I do not believe the grievant is entitled to further relief. The initial item in dispute was health insurance premium costs. By its March 17 post-hearing brief, the Union withdrew its claim in this area. In light of the withdrawal of the issue, there is nothing for me to decide. The second issue in dispute relates to lost overtime pay and earnings. The remedy portion of the original award is limited to "regularly-scheduled straight time wages lost . . ." This reflected a conscious decision to limit the remedy to straight-time wages, and to exclude potential overtime earnings. The grievant was reinstated. However, he was not without fault. The grievant's behavior appropriately subjected him to some level of discipline. The award acknowledges that. I believe that the overtime pay dispute between these parties has already been addressed by the remedy portion of the original Award. I would not modify that provision.

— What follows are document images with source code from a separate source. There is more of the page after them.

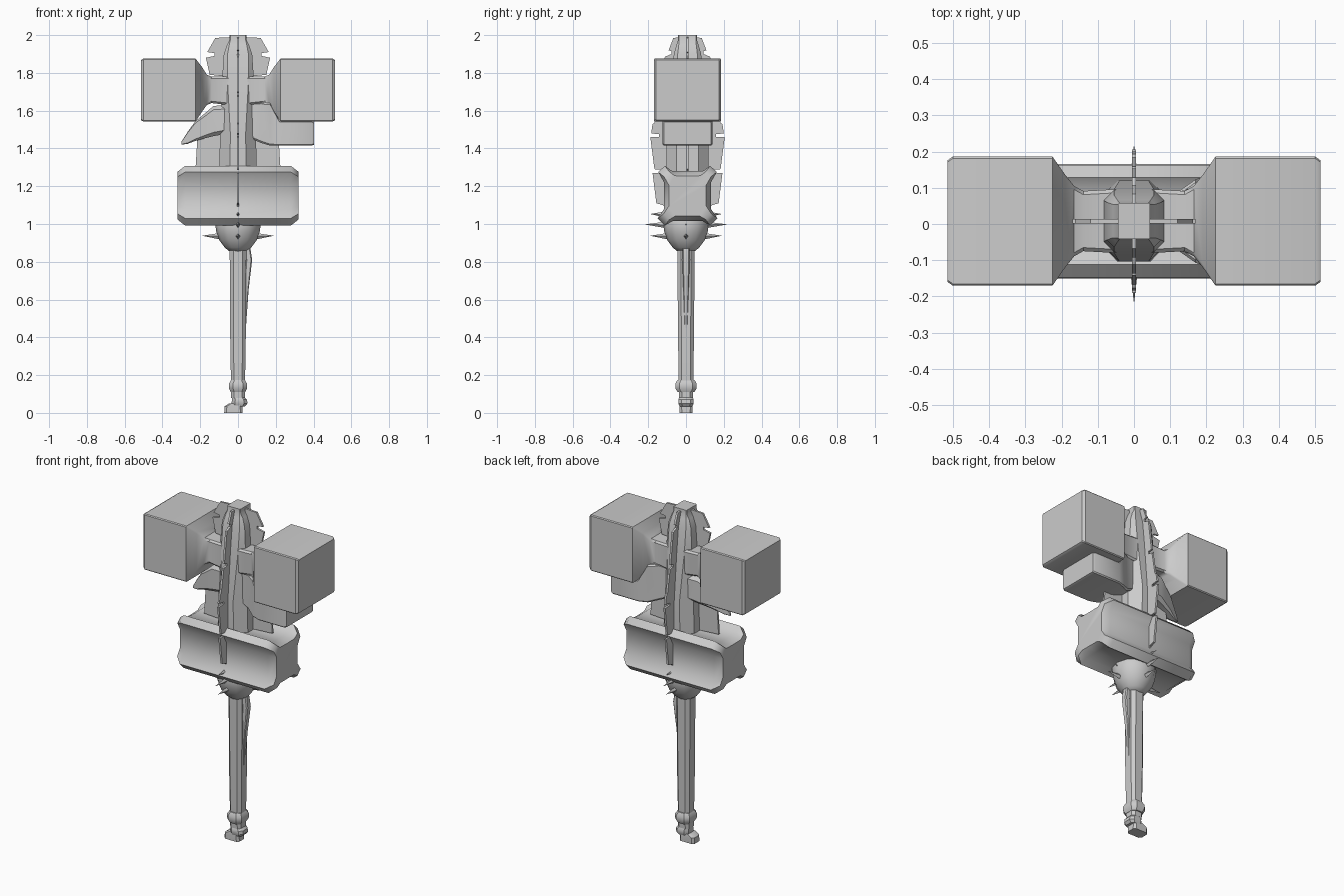
import bpy, bmesh, math
from mathutils import Vector

CY = 0.008  # depth centre of the head assembly


def finish(name, bm, angle=35):
    bmesh.ops.recalc_face_normals(bm, faces=bm.faces)
    me = bpy.data.meshes.new(name)
    bm.to_mesh(me)
    bm.free()
    ob = bpy.data.objects.new(name, me)
    bpy.context.collection.objects.link(ob)
    bpy.ops.object.select_all(action='DESELECT')
    ob.select_set(True)
    bpy.context.view_layer.objects.active = ob
    if angle:
        bpy.ops.object.shade_smooth_by_angle(angle=math.radians(angle))
    return ob


def loft(name, loops, angle=35):
    bm = bmesh.new()
    rings = [[bm.verts.new(p) for p in lp] for lp in loops]
    n = len(rings[0])
    for a, b in zip(rings, rings[1:]):
        for i in range(n):
            j = (i + 1) % n
            bm.faces.new((a[i], a[j], b[j], b[i]))
    bm.faces.new(rings[0][::-1])
    bm.faces.new(rings[-1])
    return finish(name, bm, angle)


def octagon(hu, hv, c):
    # chamfered rectangle in local u, v
    return [(hu, -hv + c), (hu, hv - c), (hu - c, hv), (c - hu, hv),
            (-hu, hv - c), (-hu, c - hv), (c - hu, -hv), (hu - c, -hv)]


def z_loft(name, rows, angle=35):
    # rows: z, centre x, centre y, half x, half y, chamfer
    return loft(name, [[(cx + u, cy + v, z) for u, v in octagon(hx, hy, c)]
                       for z, cx, cy, hx, hy, c in rows], angle)


def x_loft(name, rows, angle=35):
    # rows: x, half depth, low z, high z, chamfer
    return loft(name, [[(x, CY + u, (lo + hi) / 2 + v) for u, v in octagon(hy, (hi - lo) / 2, c)]
                       for x, hy, lo, hi, c in rows], angle)


def plate(name, outline, turns, t=0.006):
    # thin serrated blade, outline in (radius, z)
    bm = bmesh.new()
    ca, sa = math.cos(turns), math.sin(turns)
    sides = [[bm.verts.new((r * ca - s * sa, r * sa + s * ca + CY, z)) for r, z in outline]
             for s in (-t, t)]
    n = len(outline)
    for i in range(n):
        j = (i + 1) % n
        bm.faces.new((sides[0][i], sides[0][j], sides[1][j], sides[1][i]))
    bm.faces.new(sides[0])
    bm.faces.new(sides[1][::-1])
    return finish(name, bm, 0)


# handle, pommel rings and offset foot
z_loft("handle", [(0.08, 0, 0, .036, .037, .015), (0.45, 0, 0, .042, .043, .018),
                  (0.88, 0, 0, .044, .045, .019)])
z_loft("handle_ring_upper", [(.11, 0, 0, .038, .045, .018), (.13, 0, 0, .048, .056, .022),
                             (.155, 0, 0, .048, .056, .022), (.175, 0, 0, .036, .045, .018)])
z_loft("handle_ring_lower", [(.035, .005, 0, .033, .033, .014), (.05, .008, 0, .042, .041, .018),
                             (.07, .008, 0, .04, .041, .018), (.085, 0, 0, .033, .034, .014)])
z_loft("pommel_foot", [(0, -.024, 0, .049, .034, .012), (.035, -.024, 0, .047, .035, .012),
                       (.05, -.012, 0, .035, .033, .012)])

# long thorn running down the grip
z_loft("grip_thorn", [(.45, .038, 0, .004, .006, .001), (.65, .044, 0, .012, .014, .004),
                      (.81, .058, 0, .017, .02, .006), (.87, .05, 0, .016, .018, .006)])

# rounded collar under the lower block
bm = bmesh.new()
prof = [(.045, .855), (.07, .875), (.1, .915), (.115, .96), (.122, 1.01), (.11, 1.04)]
N = 12
loft("collar", [[(r * math.cos(math.tau * i / N), r * math.sin(math.tau * i / N), z)
                 for i in range(N)] for r, z in prof], 40)
bm.free()

# collar spikes
for k, (z, tip, root, dirs) in enumerate([(.935, .19, .09, 4), (.995, .22, .1, 2), (.995, .135, .08, 1),
                                          (1.05, .19, .1, 2)]):
    for i in range(4):
        if (dirs == 2 and i % 2 == 0) or (dirs == 1 and i % 2):
            continue
        a = i * math.pi / 2
        d = Vector((math.cos(a), math.sin(a), 0))
        s = Vector((-d.y, d.x, 0))
        up = Vector((0, 0, 1))
        bm = bmesh.new()
        c = d * root + up * z
        b = [bm.verts.new(c + o) for o in (s * .014, up * .018, s * -.014, up * -.018)]
        p = bm.verts.new(d * tip + up * (z + .003))
        for m in range(4):
            bm.faces.new((b[m], b[(m + 1) % 4], p))
        bm.faces.new(b[::-1])
        finish("collar_spike_%d_%d" % (k, i), bm, 0)

# lower cross block: waisted section swept sideways with chamfered ends
half = [(0, 1.28), (.085, 1.282), (.12, 1.308), (.155, 1.275), (.124, 1.22),
        (.124, 1.08), (.158, 1.03), (.12, .992), (.08, 1.015), (0, 1.015)]
section = half + [(-y, z) for y, z in half[-2:0:-1]]
loft("lower_block", [[(x, CY + y * k, 1.15 + (z - 1.15) * k) for y, z in section]
                     for x, k in ((-.32, .8), (-.28, 1), (.28, 1), (.32, .8))], 50)

# tapering central column
z_loft("column", [(1.25, 0, CY, .1, .112, .055), (1.47, 0, CY, .095, .112, .055),
                  (1.75, 0, CY, .085, .088, .03), (1.9, 0, CY, .075, .072, .02),
                  (1.95, 0, CY, .058, .058, .012), (1.975, 0, CY, .044, .05, .004),
                  (2.0, 0, CY, .044, .05, .004)])

# twin hammer heads with flared necks
for name, s in (("right_hammer_head", 1), ("left_hammer_head", -1)):
    x_loft(name, [(s * .05, .088, 1.63, 1.78, .01), (s * .14, .083, 1.64, 1.78, .01),
                  (s * .165, .097, 1.63, 1.79, .01), (s * .19, .128, 1.595, 1.83, .008),
                  (s * .225, .178, 1.542, 1.876, .005), (s * .5, .178, 1.542, 1.876, .005),
                  (s * .514, .168, 1.55, 1.868, .005)])

# small hammer below on the right
x_loft("small_hammer", [(.05, .07, 1.46, 1.645, .01), (.12, .08, 1.43, 1.645, .01),
                        (.17, .115, 1.415, 1.64, .008), (.22, .132, 1.415, 1.545, .006),
                        (.39, .132, 1.415, 1.545, .006), (.403, .125, 1.42, 1.54, .006)])
x_loft("small_hammer_lug", [(.12, .08, 1.58, 1.645, .005), (.188, .1, 1.58, 1.672, .005)])

# claw beak on the left
x_loft("claw", [(-.05, .08, 1.48, 1.63, .02), (-.13, .07, 1.465, 1.625, .02),
                (-.17, .055, 1.455, 1.59, .016), (-.225, .035, 1.44, 1.545, .01),
                (-.265, .018, 1.425, 1.49, .005), (-.3, .005, 1.42, 1.435, .002)])

# serrated blades: upper run shared by all four sides
front = [(.02, 1.99), (.075, 1.985), (.1, 1.92), (.085, 1.915), (.085, 1.9), (.12, 1.885),
         (.145, 1.7), (.12, 1.695), (.12, 1.68), (.15, 1.675), (.175, 1.535), (.185, 1.53),
         (.192, 1.48), (.15, 1.475), (.15, 1.462), (.197, 1.46), (.175, 1.29), (.03, 1.28)]
low = [(.05, 1.27), (.185, 1.27), (.165, 1.11), (.13, 1.1), (.1, 1.06), (.05, 1.06)]
side = [(.02, 1.99), (.12, 1.985), (.163, 1.91), (.125, 1.905), (.125, 1.89), (.17, 1.88),
        (.15, 1.79), (.06, 1.78)]
side_low = [(.05, 1.55), (.2, 1.55), (.215, 1.475), (.165, 1.47), (.165, 1.458), (.215, 1.455),
            (.225, 1.29), (.05, 1.28)]
for label, a in (("back", math.pi / 2), ("front", -math.pi / 2)):
    plate(label + "_blade_upper", front, a)
    plate(label + "_blade_lower", low, a)
for label, a in (("right", 0), ("left", math.pi)):
    plate(label + "_blade_upper", side, a)
    plate(label + "_blade_lower", side_low, a)
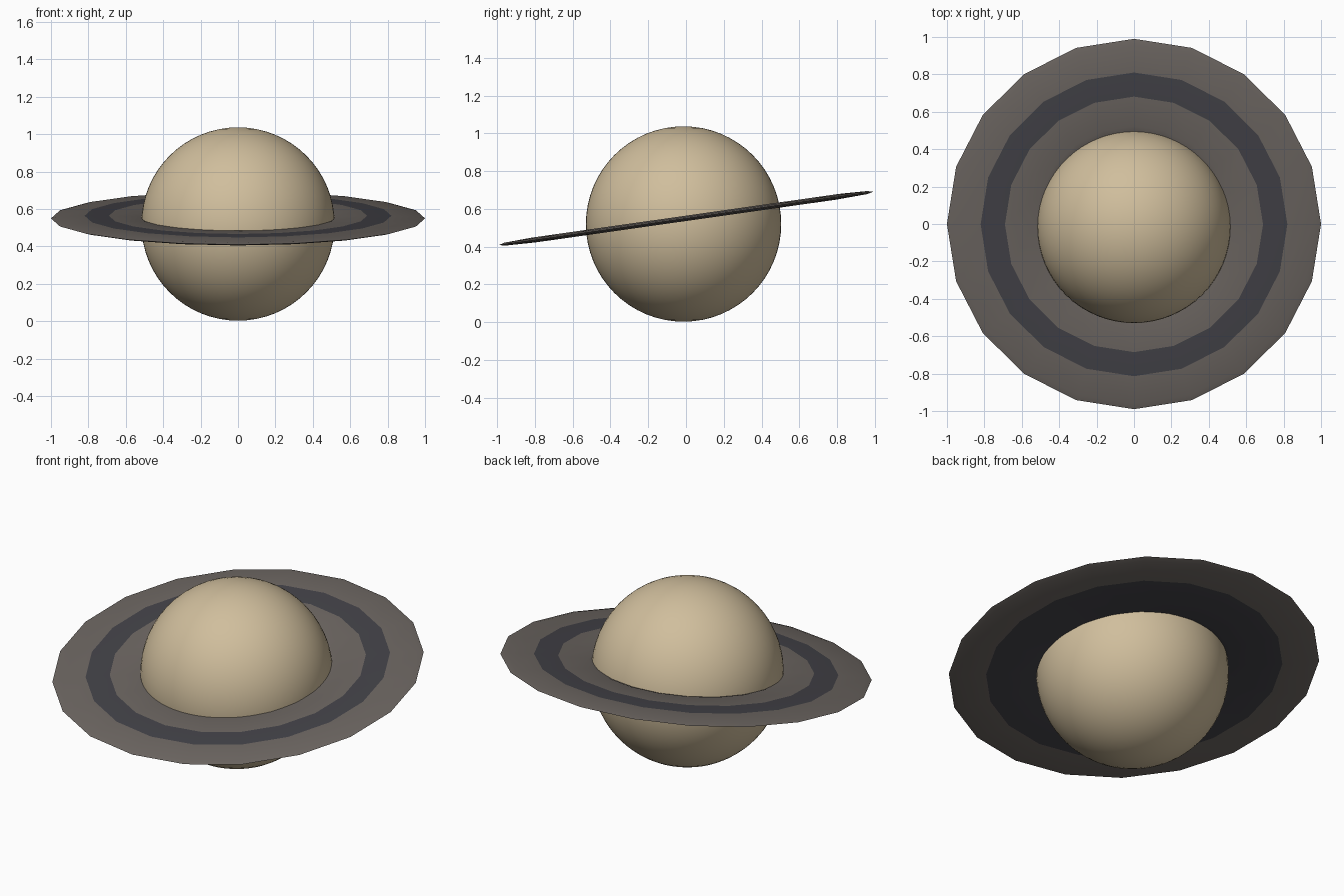
import bpy, bmesh, math
from mathutils import Matrix

if "Cube" in bpy.data.objects:
    bpy.data.objects.remove(bpy.data.objects["Cube"])


def material(name, rgb):
    m = bpy.data.materials.new(name)
    m.diffuse_color = (*rgb, 1.0)
    m.use_nodes = True
    m.node_tree.nodes["Principled BSDF"].inputs["Base Color"].default_value = m.diffuse_color
    return m


sand = material("sand", (0.63, 0.515, 0.335))
grey = material("warm_grey", (0.15, 0.132, 0.12))
dark = material("dark_slate", (0.056, 0.055, 0.065))


def finish(name, bm, mats):
    bmesh.ops.recalc_face_normals(bm, faces=bm.faces)
    mesh = bpy.data.meshes.new(name)
    bm.to_mesh(mesh)
    bm.free()
    for m in mats:
        mesh.materials.append(m)
    ob = bpy.data.objects.new(name, mesh)
    bpy.context.collection.objects.link(ob)
    bpy.ops.object.select_all(action='DESELECT')
    ob.select_set(True)
    bpy.context.view_layer.objects.active = ob
    bpy.ops.object.shade_smooth_by_angle(angle=math.radians(30))
    return ob


# Round body
bm = bmesh.new()
bmesh.ops.create_uvsphere(bm, u_segments=64, v_segments=32, radius=0.517)
body = finish("globe", bm, [sand])
body.location = (0, -0.013, 0.52)

# Ring: flattened cross-section (radius, height) revolved in 20 steps
SIDES = 20
profile = [(0.50, 0.0), (0.53, 0.009), (0.69, 0.014), (0.82, 0.014),
           (0.97, 0.008), (1.0, 0.0), (0.97, -0.008), (0.80, -0.014),
           (0.53, -0.009)]
bm = bmesh.new()
loops = [[bm.verts.new((r * math.cos(a), r * math.sin(a), z)) for r, z in profile]
         for a in (2 * math.pi * i / SIDES for i in range(SIDES))]
# Dark stripe on top, dark inner zone underneath
dark_strips = {2, 7, 8}
for i in range(SIDES):
    a, b = loops[i], loops[(i + 1) % SIDES]
    for j in range(len(profile)):
        k = (j + 1) % len(profile)
        f = bm.faces.new((a[j], b[j], b[k], a[k]))
        f.material_index = 1 if j in dark_strips else 0
bm.transform(Matrix.Rotation(math.radians(8.1), 4, 'X'))
ring = finish("ring", bm, [grey, dark])
ring.location = (0, 0, 0.55)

I believe that the penalty and taxes attendant to an early withdrawal from the Wisconsin Retirement Fund are too remote from the provisions of the collective bargaining agreement to be considered automatic components of make-whole relief. The Employer is right when it argues that the act of withdrawing funds from the retirement account was a discretionary act. The Employer is also right when it argues that there is no factual record which supports the inevitability, and necessity of such a withdrawal.

I am asked to find that the emptying of a retirement account is the inevitable consequence of the discharge. I am unwilling to so find. The grievant was under an obligation to mitigate his losses. The record is silent on this matter, and I am not prepared to create hard and fast rules without a factual underpinning.

Similarly, the fact that the grievant missed car loan payments, and incurred interest, is too removed from the components of his contractual compensation package to be automatically included as a portion of the remedy in this proceeding.

I do not believe there is a basis in this record to order further relief.

Dated at Madison, Wisconsin, this 12th day of August, 1997.

By William C. Houlihan /s/

William C. Houlihan, Arbitrator